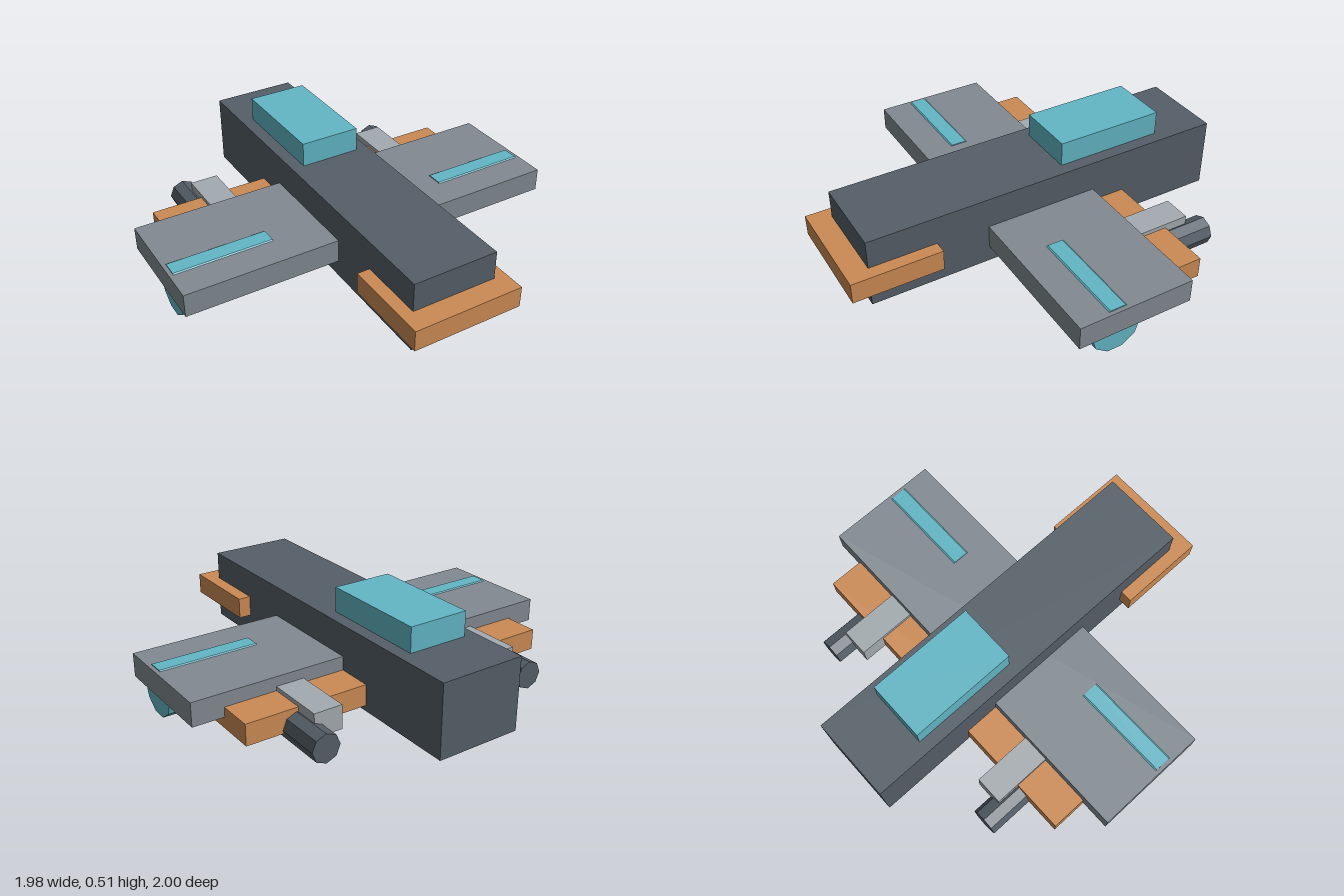
import * as THREE from 'three';

export function createModel() {
  const model = new THREE.Group();
  const mat = (color) => new THREE.MeshStandardMaterial({ color, flatShading: true });
  const dark = mat(0x555e68), grey = mat(0x828a91), light = mat(0xa4abb0);
  const orange = mat(0xcc8b54), cyan = mat(0x62b6c6);

  // Box given by its lower and upper bounds on each axis
  function box(name, material, [x0, x1], [y0, y1], [z0, z1]) {
    const mesh = new THREE.Mesh(new THREE.BoxGeometry(x1 - x0, y1 - y0, z1 - z0), material);
    mesh.position.set((x0 + x1) / 2, (y0 + y1) / 2, (z0 + z1) / 2);
    mesh.name = name;
    model.add(mesh);
  }

  // Low-poly cylinder lying along x or z
  function bar(name, material, radius, length, sides, axis, x, y, z) {
    const geo = new THREE.CylinderGeometry(radius, radius, length, sides);
    if (axis === 'x') geo.rotateZ(Math.PI / 2);
    else geo.rotateX(Math.PI / 2);
    const mesh = new THREE.Mesh(geo, material);
    mesh.position.set(x, y, z);
    mesh.name = name;
    model.add(mesh);
  }

  // Hull, canopy, wings and plates
  box('fuselage', dark, [-0.215, 0.215], [0.032, 0.392], [-1, 0.89]);
  box('canopy', cyan, [-0.152, 0.152], [0.392, 0.515], [-0.712, -0.155]);
  box('wing', grey, [-0.99, 0.99], [0.117, 0.235], [-0.303, 0.282]);
  box('nosePlate', orange, [-0.279, 0.279], [0.142, 0.248], [0.55, 1]);
  box('tailPlate', orange, [-0.834, 0.834], [0.06, 0.166], [-0.483, -0.165]);

  // Paired parts: pods through the wings, engine brackets and engines
  for (const [s, side] of [[1, 'left'], [-1, 'right']]) {
    bar(side + 'WingPod', cyan, 0.126, 0.496, 10, 'x', s * 0.722, 0.12, 0.08);
    const xs = [s * 0.43, s * 0.573].sort((a, b) => a - b);
    box(side + 'EngineBracket', light, xs, [0.068, 0.187], [-0.605, -0.2]);
    bar(side + 'Engine', dark, 0.071, 0.32, 8, 'z', s * 0.583, 0.075, -0.55);
  }
  return model;
}
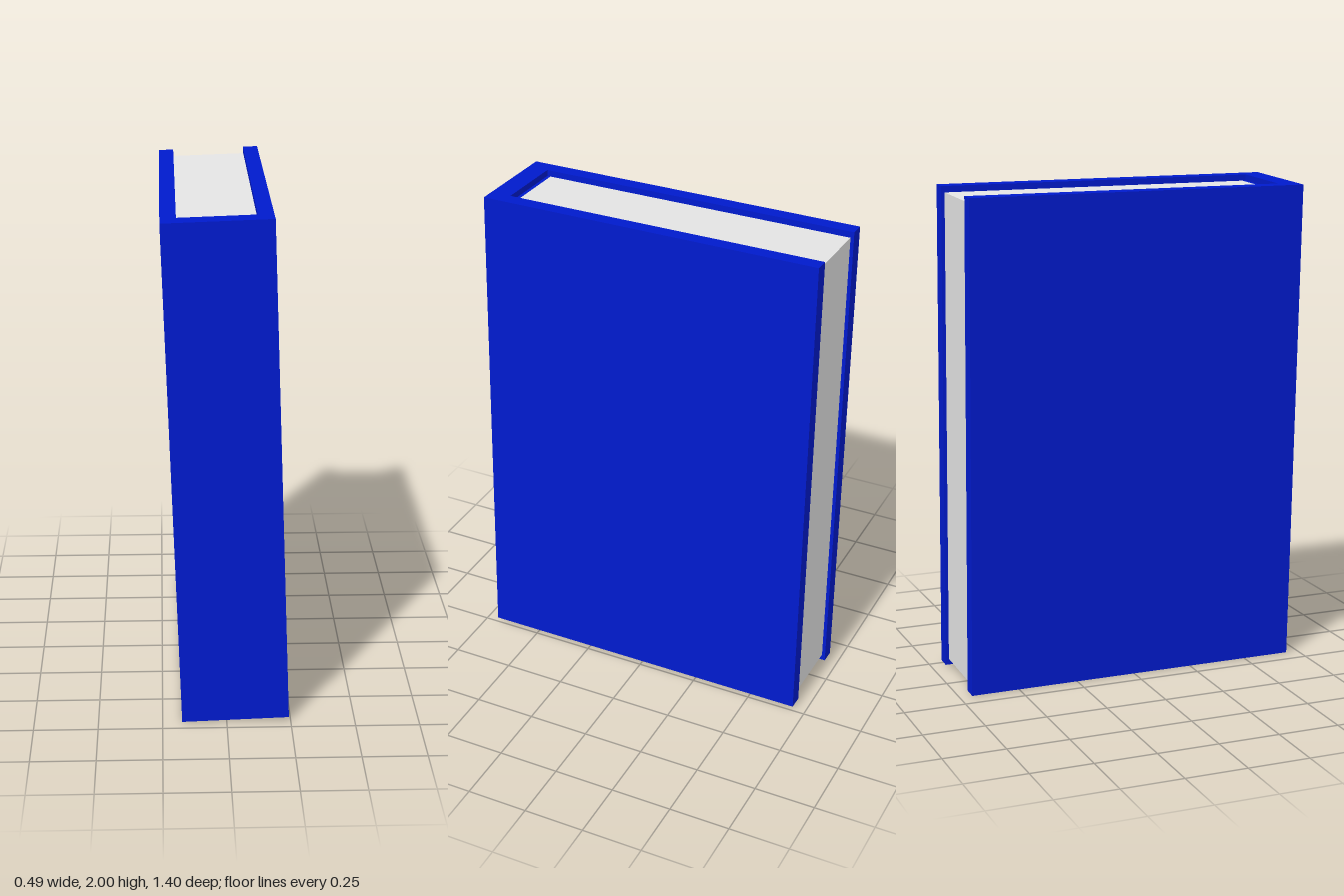
import * as THREE from 'three';

const W = 0.417, H = 1.986, D = 1.396; // closed book: thickness, height, depth
const BOARD = 0.06, SPINE = 0.084;     // cover wall thicknesses
const RECESS = 0.025;                  // page block set back from cover top and bottom

export function createModel() {
  const coverBlue = new THREE.MeshStandardMaterial({ color: 0x001acc });
  coverBlue.name = 'coverBlue';
  const pageWhite = new THREE.MeshStandardMaterial({ color: 0xe4e4e4 });
  pageWhite.name = 'pageWhite';

  const model = new THREE.Group();
  model.name = 'leaningBook';
  const add = (name, geometry, material, z = 0) => {
    const mesh = new THREE.Mesh(geometry, material);
    mesh.name = name;
    mesh.position.z = z;
    model.add(mesh);
  };

  // U-shaped cover: two boards joined by the spine at the front
  const x = W / 2, z = D / 2, xi = x - BOARD, zi = z - SPINE;
  const outline = new THREE.Shape([
    [-x, -z], [x, -z], [x, z], [xi, z], [xi, -zi], [-xi, -zi], [-xi, z], [-x, z],
  ].map(([a, b]) => new THREE.Vector2(a, b)));
  const cover = new THREE.ExtrudeGeometry(outline, { depth: H, bevelEnabled: false });
  cover.translate(0, 0, -H / 2).rotateX(-Math.PI / 2);
  add('cover', cover, coverBlue);

  // Page block, slightly short of the cover at the open edge
  const pageBack = -z + 0.014, pageFront = 0.6, pageHeight = H - 2 * RECESS;
  add('pages', new THREE.BoxGeometry(2 * xi, pageHeight, pageFront - pageBack),
    pageWhite, (pageBack + pageFront) / 2);

  // Thin binding strip between pages and spine
  add('binding', new THREE.BoxGeometry(2 * xi, pageHeight, zi - pageFront),
    coverBlue, (zi + pageFront) / 2);

  // Lean the book and stand its lower corner on the ground
  const lean = THREE.MathUtils.degToRad(2);
  model.rotation.z = lean;
  model.position.y = (H * Math.cos(lean) + W * Math.sin(lean)) / 2;

  const root = new THREE.Group();
  root.name = 'book';
  root.add(model);
  return root;
}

####################

Aim of the task: Copy exactly the lines running from the one that contains "const lean = THREE.MathUtils.degToRad(2);" to the end of the material, both ends included.

Finished task:
  const lean = THREE.MathUtils.degToRad(2);
  model.rotation.z = lean;
  model.position.y = (H * Math.cos(lean) + W * Math.sin(lean)) / 2;

  const root = new THREE.Group();
  root.name = 'book';
  root.add(model);
  return root;
}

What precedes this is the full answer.